Visiting the far-flung reaches of north-central Montana is a bit like stepping back in time. Here, bison roam the shortgrass prairie; meadowlarks and peregrine falcons swoop through the skies; and the buttes, river lands, and wide-open grasslands look much as they did before Europeans began ranching and farming across much of the American prairie. Travelers who brave the journey to this remote region can hike the trailless hills, sleep under the stars, and witness the restoration of an iconic ecosystem, all thanks to a bold conservation initiative called the American Prairie.

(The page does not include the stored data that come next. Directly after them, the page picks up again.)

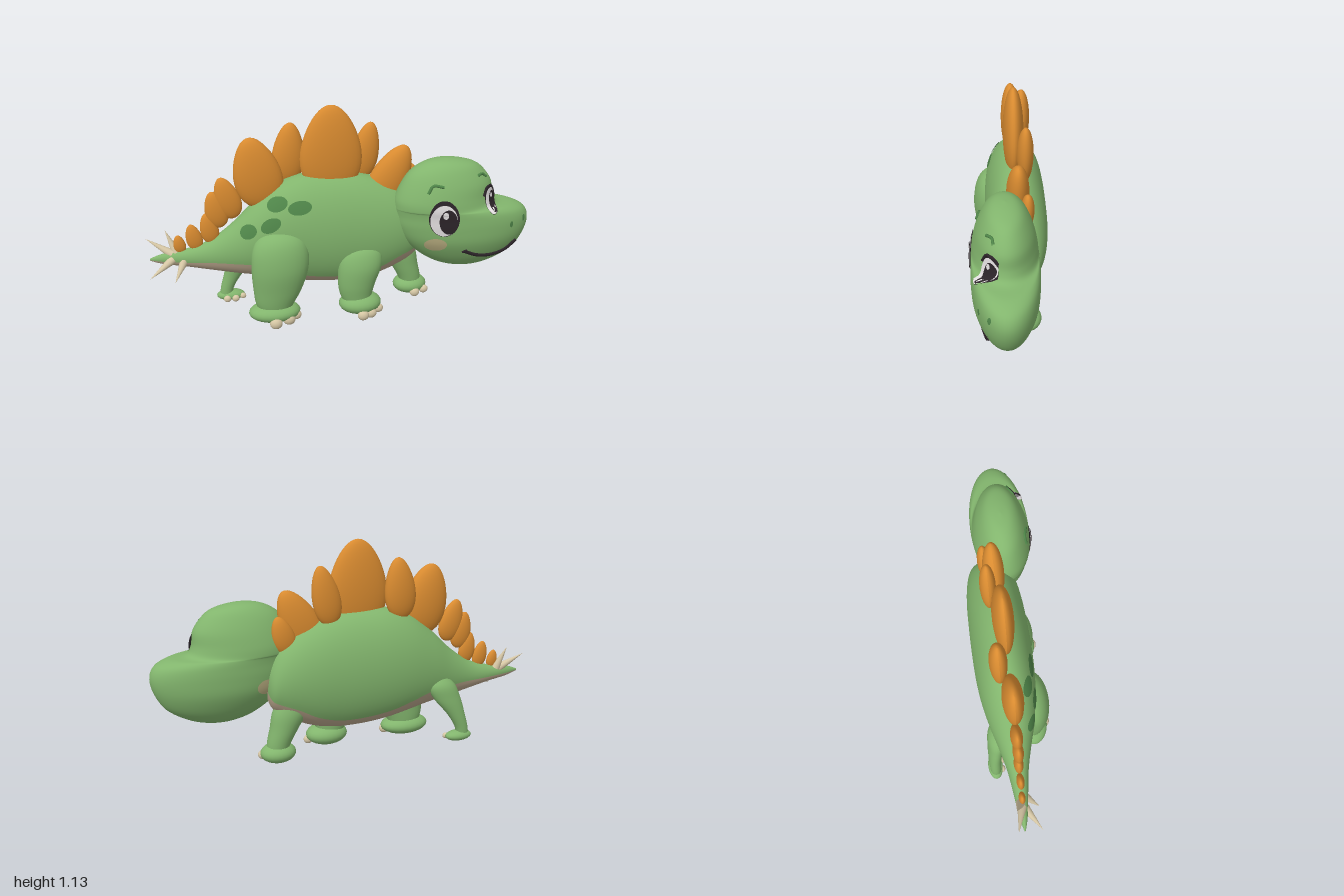
import * as THREE from 'three';
import { mergeVertices } from 'three/addons/utils/BufferGeometryUtils.js';

const mat = (name, color, side = THREE.FrontSide) => {
  const m = new THREE.MeshStandardMaterial({ color, side });
  m.name = name;
  return m;
};

// Smooth interpolation of a table of rows, t in 0..1
function sample(rows, t) {
  const f = Math.min(Math.max(t, 0), 1) * (rows.length - 1);
  const i = Math.min(Math.floor(f), rows.length - 2), k = f - i;
  const r = (n) => rows[Math.min(Math.max(n, 0), rows.length - 1)];
  return rows[0].map((_, c) => {
    const [a, b, d, e] = [r(i - 1)[c], r(i)[c], r(i + 1)[c], r(i + 2)[c]];
    return b + 0.5 * k * (d - a + k * (2 * a - 5 * b + 4 * d - e + k * (3 * (b - d) + e - a)));
  });
}

// Row whose first column equals value (first column rises)
function rowAt(rows, value) {
  let lo = 0, hi = 1;
  for (let n = 0; n < 30; n++) {
    const mid = (lo + hi) / 2;
    if (sample(rows, mid)[0] < value) lo = mid; else hi = mid;
  }
  return sample(rows, lo);
}

// Grid surface from point(u, v); faces du x dv
function loft(point, nu, nv) {
  const pos = [], idx = [];
  for (let j = 0; j <= nv; j++) for (let i = 0; i <= nu; i++) pos.push(...point(i / nu, j / nv));
  for (let j = 0; j < nv; j++) for (let i = 0; i < nu; i++) {
    const a = j * (nu + 1) + i, c = a + nu + 1;
    idx.push(a, a + 1, c, a + 1, c + 1, c);
  }
  let g = new THREE.BufferGeometry();
  g.setAttribute('position', new THREE.Float32BufferAttribute(pos, 3));
  g.setIndex(idx);
  g = mergeVertices(g, 1e-5);
  g.computeVertexNormals();
  return g;
}

// Body sections: x, top, bottom, centre z, half width, belly angle
const BODY = [
  [-0.985, 0.362, 0.352, -0.05, 0.003, 1.3], [-0.92, 0.385, 0.33, -0.048, 0.02, 1.3],
  [-0.8, 0.405, 0.308, -0.045, 0.037, 1.3], [-0.68, 0.445, 0.282, -0.043, 0.055, 1.3],
  [-0.56, 0.53, 0.257, -0.042, 0.085, 1.15], [-0.44, 0.645, 0.235, -0.042, 0.12, 1.0],
  [-0.32, 0.735, 0.208, -0.045, 0.142, 0.8], [-0.2, 0.778, 0.182, -0.046, 0.153, 0.68],
  [-0.06, 0.782, 0.167, -0.046, 0.157, 0.64], [0.08, 0.768, 0.168, -0.048, 0.154, 0.65],
  [0.2, 0.735, 0.19, -0.05, 0.148, 0.75], [0.3, 0.69, 0.23, -0.052, 0.135, 0.9],
  [0.38, 0.625, 0.275, -0.055, 0.112, 0.95], [0.43, 0.53, 0.33, -0.06, 0.075, 0.95],
  [0.45, 0.43, 0.43, -0.06, 0, 0.95],
];

// Head sections: y, min x, max x, half depth
const HEAD = [
  [0.242, 0.66, 0.66, 0], [0.25, 0.58, 0.75, 0.04], [0.28, 0.49, 0.84, 0.075],
  [0.34, 0.4, 0.93, 0.115], [0.42, 0.325, 0.98, 0.148], [0.5, 0.285, 0.998, 0.157],
  [0.56, 0.275, 0.975, 0.157], [0.592, 0.27, 0.91, 0.155], [0.605, 0.27, 0.82, 0.153],
  [0.65, 0.275, 0.79, 0.147], [0.72, 0.305, 0.78, 0.13], [0.78, 0.345, 0.74, 0.105],
  [0.82, 0.4, 0.69, 0.078], [0.842, 0.46, 0.61, 0.045], [0.85, 0.535, 0.535, 0],
];
const HEAD_Z = 0.03;

const arc = (r) => Math.sqrt(1 - Math.min(Math.abs(r), 0.97) ** 2);
function headZ(x, y, off, side = 1) {
  const [, x0, x1, h] = rowAt(HEAD, y);
  return HEAD_Z + side * (h + off) * arc((x - (x0 + x1) / 2) / ((x1 - x0) / 2 + off));
}
function bodyZ(x, y, off) {
  const [, top, bot, zc, h] = rowAt(BODY, x);
  return zc + (h + off) * arc((y - (top + bot) / 2) / ((top - bot) / 2 + off));
}

export function createModel() {
  const model = new THREE.Group();
  model.name = 'dinosaur';
  const green = mat('skin green', 0x82b56d);
  const tan = mat('belly tan', 0xb7a48a, THREE.DoubleSide);
  const orange = mat('plate orange', 0xd98b30);
  const bone = mat('claw cream', 0xd6c7a5);
  const spotGreen = mat('spot green', 0x4f8549, THREE.DoubleSide);
  const cheekTan = mat('cheek tan', 0xb9ae80, THREE.DoubleSide);
  const dark = mat('eye dark', 0x2c2429, THREE.DoubleSide);
  const white = mat('eye white', 0xe3dfe0, THREE.DoubleSide);

  const add = (name, geo, m, parent = model) => {
    const mesh = new THREE.Mesh(geo, m);
    mesh.name = name;
    parent.add(mesh);
    return mesh;
  };
  const ball = (name, m, [x, y, z], [rx, ry, rz], tilt = 0) => {
    const mesh = add(name, new THREE.SphereGeometry(1, 24, 16), m);
    mesh.position.set(x, y, z);
    mesh.scale.set(rx, ry, rz);
    mesh.rotation.z = tilt;
  };
  // Thin oval laid on a surface
  const decal = (name, m, surf, x, y, rx, ry, tilt, off, side = 1) =>
    add(name, loft((u, v) => {
      const a = u * Math.PI * 2, p = rx * v * Math.cos(a), q = ry * v * Math.sin(a);
      const px = x + p * Math.cos(tilt) - q * Math.sin(tilt);
      const py = y + p * Math.sin(tilt) + q * Math.cos(tilt);
      return [px, py, surf(px, py, off, side)];
    }, 28, 5), m);
  // Line drawn on the head
  const line = (name, m, pts, r) => {
    const flat = new THREE.CatmullRomCurve3(pts.map(([x, y]) => new THREE.Vector3(x, y, 0)));
    const on = flat.getPoints(20).map((p) => p.setZ(headZ(p.x, p.y, 0.002)));
    add(name, new THREE.TubeGeometry(new THREE.CatmullRomCurve3(on), 32, r, 8), m);
  };

  // Body and belly share the same sections
  const bodyPoint = (angle, row) => {
    const [x, top, bot, zc, h] = row;
    return [x, (top + bot) / 2 + (top - bot) / 2 * Math.cos(angle), zc + h * Math.sin(angle)];
  };
  add('body', loft((u, v) => {
    const row = sample(BODY, v);
    return bodyPoint((u * 2 - 1) * (Math.PI - row[5]), row);
  }, 40, 70), green);
  add('belly', loft((u, v) => {
    const row = sample(BODY, v);
    return bodyPoint(Math.PI + (u * 2 - 1) * row[5], row);
  }, 16, 70), tan);

  // Head with muzzle
  add('head', loft((u, v) => {
    const [y, x0, x1, h] = sample(HEAD, v), a = u * Math.PI * 2;
    return [(x0 + x1) / 2 + (x1 - x0) / 2 * Math.cos(a), y, HEAD_Z - h * Math.sin(a)];
  }, 56, 70), green);

  // Legs, bottom to top: x, y, z, radius x, radius z
  const legs = {
    nearHindLeg: [[-0.36, 0.05, 0.075, 0.07, 0.05], [-0.36, 0.12, 0.08, 0.1, 0.062], [-0.345, 0.2, 0.085, 0.125, 0.07],
      [-0.33, 0.32, 0.09, 0.146, 0.08], [-0.325, 0.43, 0.08, 0.142, 0.078], [-0.32, 0.5, 0.06, 0.1, 0.06], [-0.32, 0.54, 0.04, 0, 0]],
    nearFrontLeg: [[0.08, 0.05, 0.07, 0.06, 0.05], [0.07, 0.13, 0.072, 0.085, 0.06], [0.072, 0.2, 0.075, 0.1, 0.066],
      [0.088, 0.29, 0.075, 0.115, 0.068], [0.095, 0.36, 0.065, 0.108, 0.06], [0.1, 0.4, 0.055, 0.07, 0.04], [0.1, 0.415, 0.05, 0, 0]],
    farFrontLeg: [[0.41, 0.05, -0.085, 0.05, 0.045], [0.395, 0.13, -0.085, 0.062, 0.055], [0.365, 0.21, -0.085, 0.075, 0.063],
      [0.33, 0.3, -0.085, 0.092, 0.067], [0.31, 0.38, -0.085, 0.06, 0.045], [0.3, 0.41, -0.085, 0, 0]],
    farHindLeg: [[-0.61, 0.045, -0.15, 0.035, 0.028], [-0.6, 0.11, -0.152, 0.036, 0.03], [-0.565, 0.19, -0.15, 0.05, 0.034],
      [-0.515, 0.28, -0.14, 0.075, 0.042], [-0.48, 0.36, -0.125, 0.075, 0.045], [-0.47, 0.42, -0.11, 0, 0]],
  };
  for (const [name, rows] of Object.entries(legs)) {
    add(name, loft((u, v) => {
      const [x, y, z, rx, rz] = sample(rows, v), a = u * Math.PI * 2;
      return [x + rx * Math.cos(a), y, z - rz * Math.sin(a)];
    }, 28, 28), green);
  }
  // Feet and their toes
  [[[-0.365, 0.07, 0.08], [0.135, 0.053, 0.085]], [[0.09, 0.078, 0.075], [0.113, 0.058, 0.085]],
    [[0.4, 0.08, -0.085], [0.092, 0.052, 0.075]], [[-0.585, 0.06, -0.152], [0.075, 0.029, 0.04]],
  ].forEach(([p, r]) => ball('foot', green, p, r));
  [[-0.365, 0.037, 0.155, 0.033], [-0.295, 0.042, 0.13, 0.033], [-0.255, 0.048, 0.1, 0.028],
    [0.095, 0.037, 0.15, 0.03], [0.14, 0.037, 0.13, 0.03], [0.185, 0.045, 0.1, 0.026],
    [0.415, 0.053, -0.02, 0.027], [0.47, 0.058, -0.04, 0.025],
    [-0.605, 0.052, -0.115, 0.02], [-0.56, 0.052, -0.115, 0.02], [-0.52, 0.057, -0.13, 0.017],
  ].forEach(([x, y, z, r]) => ball('toe', bone, [x, y, z], [r, r * 0.95, r * 0.75]));

  // Back plates: x, y, z, half width, half height, half thickness, tilt
  const egg = new THREE.SphereGeometry(1, 28, 20);
  const ep = egg.attributes.position;
  for (let i = 0; i < ep.count; i++) ep.setX(i, ep.getX(i) * (1.02 - 0.22 * ep.getY(i)));
  egg.computeVertexNormals();
  [[-0.045, 0.9, -0.035, 0.152, 0.235, 0.052, 0], [-0.42, 0.8, -0.038, 0.118, 0.19, 0.052, 0.2],
    [-0.255, 0.88, -0.085, 0.08, 0.16, 0.044, -0.08], [0.14, 0.87, -0.085, 0.07, 0.155, 0.04, -0.2],
    [0.265, 0.735, -0.043, 0.098, 0.185, 0.055, -0.45], [0.36, 0.69, -0.085, 0.055, 0.1, 0.032, -0.3],
    [-0.575, 0.675, -0.04, 0.062, 0.115, 0.03, 0.28], [-0.635, 0.615, -0.04, 0.055, 0.1, 0.027, 0.2],
    [-0.675, 0.515, -0.042, 0.045, 0.085, 0.024, 0.15], [-0.755, 0.47, -0.043, 0.04, 0.072, 0.02, 0.2],
    [-0.83, 0.435, -0.045, 0.03, 0.05, 0.017, 0.15],
  ].forEach(([x, y, z, w, h, d, tilt]) => {
    const p = add('backPlate', egg, orange);
    p.position.set(x, y, z);
    p.scale.set(w, h, d);
    p.rotation.z = tilt;
  });

  // Tail spikes from base to tip
  [[[-0.87, 0.38, -0.05], [-1.0, 0.46, -0.085]], [[-0.85, 0.385, -0.055], [-0.9, 0.505, -0.08]],
    [[-0.87, 0.355, -0.035], [-0.985, 0.292, 0.045]], [[-0.81, 0.35, -0.03], [-0.862, 0.26, 0.045]],
  ].forEach(([b, t]) => {
    const base = new THREE.Vector3(...b), dir = new THREE.Vector3(...t).sub(base);
    const s = add('tailSpike', new THREE.ConeGeometry(0.024, dir.length(), 16), bone);
    s.position.copy(base).addScaledVector(dir, 0.5);
    s.quaternion.setFromUnitVectors(new THREE.Vector3(0, 1, 0), dir.normalize());
  });

  // Spots on the flank
  [[-0.33, 0.662, 0.053, 0.033, 0.35], [-0.22, 0.646, 0.06, 0.034, 0.15],
    [-0.368, 0.56, 0.055, 0.033, 0.5], [-0.48, 0.522, 0.045, 0.033, 0.6],
  ].forEach(([x, y, rx, ry, t]) => decal('spot', spotGreen, bodyZ, x, y, rx, ry, t, 0.005));

  // Eyes in layers: x, y, width scale, height scale
  [[0.5, 0.57, 1, 1], [0.76, 0.645, 0.47, 0.7]].forEach(([x, y, sx, sy]) => {
    const layer = (n, m, dx, dy, rx, ry, off) =>
      decal(n, m, headZ, x + dx * sx, y + dy * sy, rx * sx, ry * sy, 0.12, off);
    layer('eyeRim', dark, 0, 0.003, 0.077, 0.099, 0.003);
    layer('eyeWhite', white, -0.002, -0.006, 0.069, 0.086, 0.006);
    layer('pupil', dark, 0.02, -0.012, 0.046, 0.068, 0.009);
    layer('eyeGlint', white, 0.003, 0.026, 0.015, 0.02, 0.012);
  });
  line('eyelash', dark, [[0.715, 0.665], [0.735, 0.705], [0.765, 0.705]], 0.007);

  // Cheeks, nostrils, brows and smile
  decal('cheek', cheekTan, headZ, 0.467, 0.42, 0.056, 0.04, 0, 0.004);
  decal('farCheek', cheekTan, headZ, 0.45, 0.44, 0.05, 0.04, 0, 0.004, -1);
  decal('nostril', spotGreen, headZ, 0.87, 0.507, 0.01, 0.017, 0, 0.004);
  decal('nostril', spotGreen, headZ, 0.95, 0.522, 0.009, 0.017, 0, 0.004);
  line('brow', spotGreen, [[0.418, 0.705], [0.445, 0.742], [0.497, 0.737]], 0.008);
  line('brow', spotGreen, [[0.68, 0.77], [0.71, 0.775], [0.735, 0.757]], 0.007);
  line('smile', dark, [[0.62, 0.378], [0.69, 0.345], [0.77, 0.333], [0.85, 0.348], [0.915, 0.4]], 0.01);
  line('smileCorner', dark, [[0.612, 0.37], [0.622, 0.378], [0.634, 0.383]], 0.006);

  return model;
}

The project, run by a nonprofit based in Bozeman, Mont., aims to create the largest nature preserve in the lower 48—encompassing 3.2 million acres of badlands, prairie, and a stretch of the Missouri River—in a unique way. Most protected lands in the U.S. were created by government action, but AP’s goal is to build its preserve by buying private lands that connect existing public parcels. AP will hold the lands and manage them jointly with federal management agencies, with the intent of keeping them open to the public for recreation.
Since it began its work in 2004, AP has assembled 420,425 acres of land: It outright owns 105,378 of them and is leasing the rest from the federal and state governments. These lands border or sit close to the 1.1-million-acre Charles M. Russell National Wildlife Refuge, the 375,000-acre Upper Missouri River Breaks National Monument, and more public lands managed by Montana and the Bureau of Land Management. Together, they make up the vast preserve that AP hopes to restore to a fully functioning prairie ecosystem. Bison were reintroduced to the preserve in 2005, and managers want to build up the populations of many more species that traditionally made their homes here: mountain lions, elk, white-tailed deer, and bighorn sheep, among many others.
Far from cities and airports, AP takes dedication to visit—you’ll need to be prepared for rough roads, harsh weather, and little infrastructure. But the chance to explore this wild, rugged region is well worth the trouble. To get here, plan to fly into Bozeman, Great Falls, or Billings (go for the closest one to your intended destination within the reserve), and rent a car there. As you approach AP, Lewiston, Malta, and Lodgepole have some services—most crucially, gas.